→ Collected data entries
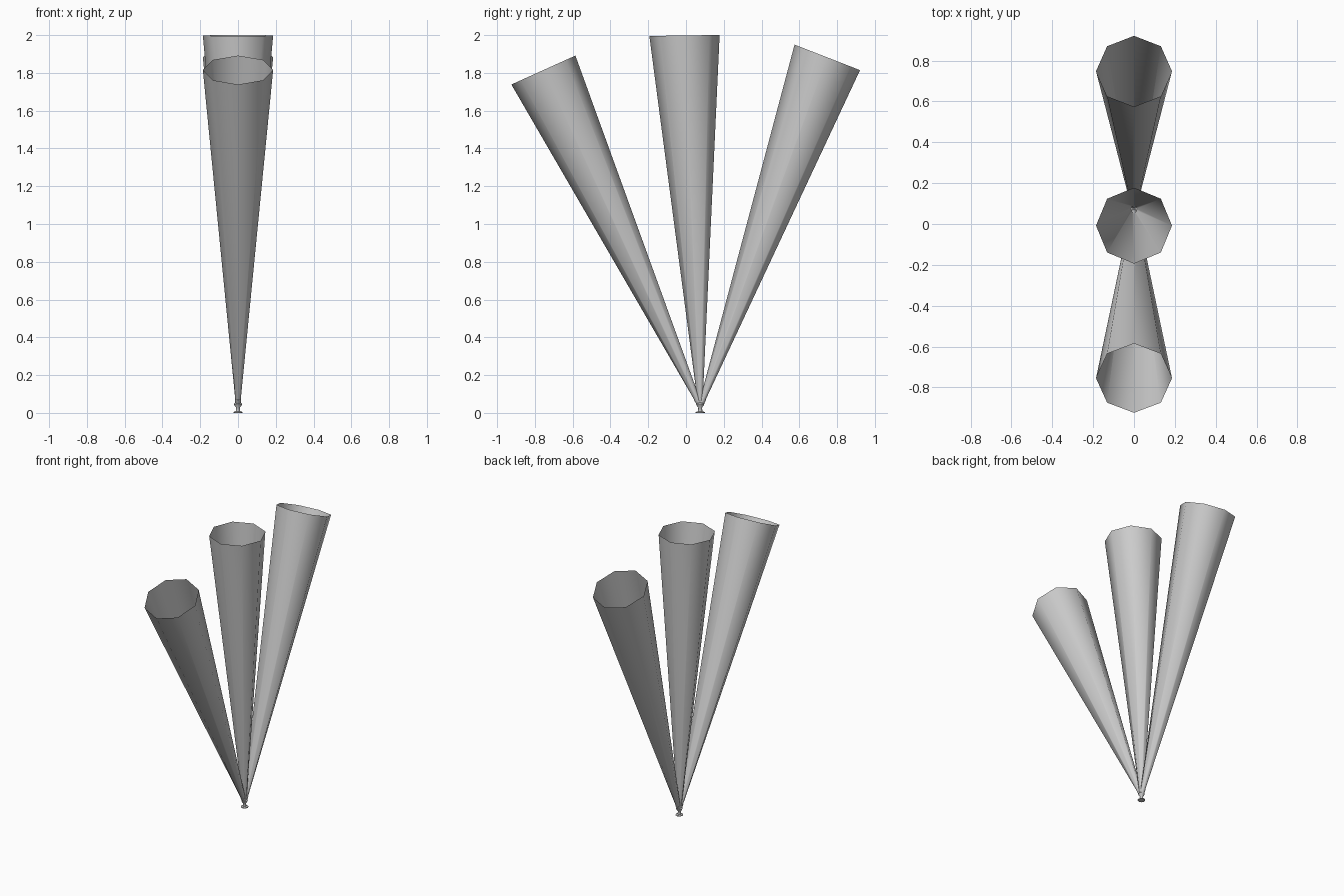
import bpy, bmesh
from math import sin, cos, pi, radians
from mathutils import Vector, Matrix

if "Cube" in bpy.data.objects:
    bpy.data.objects.remove(bpy.data.objects["Cube"])

HUB_Y = 0.075


def finish(name, bm):
    mesh = bpy.data.meshes.new(name)
    bmesh.ops.recalc_face_normals(bm, faces=bm.faces)
    bm.to_mesh(mesh)
    bm.free()
    ob = bpy.data.objects.new(name, mesh)
    bpy.context.collection.objects.link(ob)
    for p in mesh.polygons:
        p.use_smooth = True
    bpy.ops.object.select_all(action='DESELECT')
    bpy.context.view_layer.objects.active = ob
    ob.select_set(True)
    bpy.ops.object.shade_smooth_by_angle(angle=radians(50))
    return ob


def ring(bm, centre, radius, tilt, sides=8):
    rot = Matrix.Rotation(tilt, 3, 'X')
    return [bm.verts.new(Vector(centre) + rot @ Vector((radius * cos(2 * pi * i / sides),
            radius * sin(2 * pi * i / sides), 0))) for i in range(sides)]


def loft(name, rings, caps):
    bm = bmesh.new()
    loops = [ring(bm, *r) for r in rings]
    for a, b in zip(loops, loops[1:]):
        for i in range(len(a)):
            j = (i + 1) % len(a)
            bm.faces.new((a[i], a[j], b[j], b[i]))
    if caps:
        bm.faces.new(loops[0])
        bm.faces.new(loops[-1])
    return finish(name, bm)


# open-ended light beams fanning out from the hub: rim y, rim z, tilt
beams = [("front_beam", -0.755, 1.815, 24.3, -0.008),
         ("middle_beam", -0.008, 1.998, 0.8, 0.0),
         ("back_beam", 0.748, 1.882, -21.3, 0.008)]
for name, y, z, tilt, off in beams:
    t = radians(tilt)
    start = (0, HUB_Y + off, 0.055)
    loft(name, [(start, 0.013, t), ((0, y, z), 0.186, t)], False)
    # small lamp barrel at the root of each beam
    d = (Vector((0, y, z)) - Vector(start)).normalized()
    a = Vector(start) - d * 0.012
    loft(name.replace("beam", "lamp"),
         [(a, 0.010, t), (a + d * 0.012, 0.015, t), (a + d * 0.035, 0.017, t)], True)

# foot plate, stem and flared hub
profile = [(0.025, 0.0), (0.025, 0.005), (0.012, 0.008), (0.010, 0.028),
           (0.018, 0.038), (0.022, 0.048), (0.015, 0.056)]
loft("base", [((0, HUB_Y, z), r, 0) for r, z in profile], True)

→ The problem
Leave out the pictures; repeat the data exactly.

→ Your solution
import bpy, bmesh
from math import sin, cos, pi, radians
from mathutils import Vector, Matrix

if "Cube" in bpy.data.objects:
    bpy.data.objects.remove(bpy.data.objects["Cube"])

HUB_Y = 0.075


def finish(name, bm):
    mesh = bpy.data.meshes.new(name)
    bmesh.ops.recalc_face_normals(bm, faces=bm.faces)
    bm.to_mesh(mesh)
    bm.free()
    ob = bpy.data.objects.new(name, mesh)
    bpy.context.collection.objects.link(ob)
    for p in mesh.polygons:
        p.use_smooth = True
    bpy.ops.object.select_all(action='DESELECT')
    bpy.context.view_layer.objects.active = ob
    ob.select_set(True)
    bpy.ops.object.shade_smooth_by_angle(angle=radians(50))
    return ob


def ring(bm, centre, radius, tilt, sides=8):
    rot = Matrix.Rotation(tilt, 3, 'X')
    return [bm.verts.new(Vector(centre) + rot @ Vector((radius * cos(2 * pi * i / sides),
            radius * sin(2 * pi * i / sides), 0))) for i in range(sides)]


def loft(name, rings, caps):
    bm = bmesh.new()
    loops = [ring(bm, *r) for r in rings]
    for a, b in zip(loops, loops[1:]):
        for i in range(len(a)):
            j = (i + 1) % len(a)
            bm.faces.new((a[i], a[j], b[j], b[i]))
    if caps:
        bm.faces.new(loops[0])
        bm.faces.new(loops[-1])
    return finish(name, bm)


# open-ended light beams fanning out from the hub: rim y, rim z, tilt
beams = [("front_beam", -0.755, 1.815, 24.3, -0.008),
         ("middle_beam", -0.008, 1.998, 0.8, 0.0),
         ("back_beam", 0.748, 1.882, -21.3, 0.008)]
for name, y, z, tilt, off in beams:
    t = radians(tilt)
    start = (0, HUB_Y + off, 0.055)
    loft(name, [(start, 0.013, t), ((0, y, z), 0.186, t)], False)
    # small lamp barrel at the root of each beam
    d = (Vector((0, y, z)) - Vector(start)).normalized()
    a = Vector(start) - d * 0.012
    loft(name.replace("beam", "lamp"),
         [(a, 0.010, t), (a + d * 0.012, 0.015, t), (a + d * 0.035, 0.017, t)], True)

# foot plate, stem and flared hub
profile = [(0.025, 0.0), (0.025, 0.005), (0.012, 0.008), (0.010, 0.028),
           (0.018, 0.038), (0.022, 0.048), (0.015, 0.056)]
loft("base", [((0, HUB_Y, z), r, 0) for r, z in profile], True)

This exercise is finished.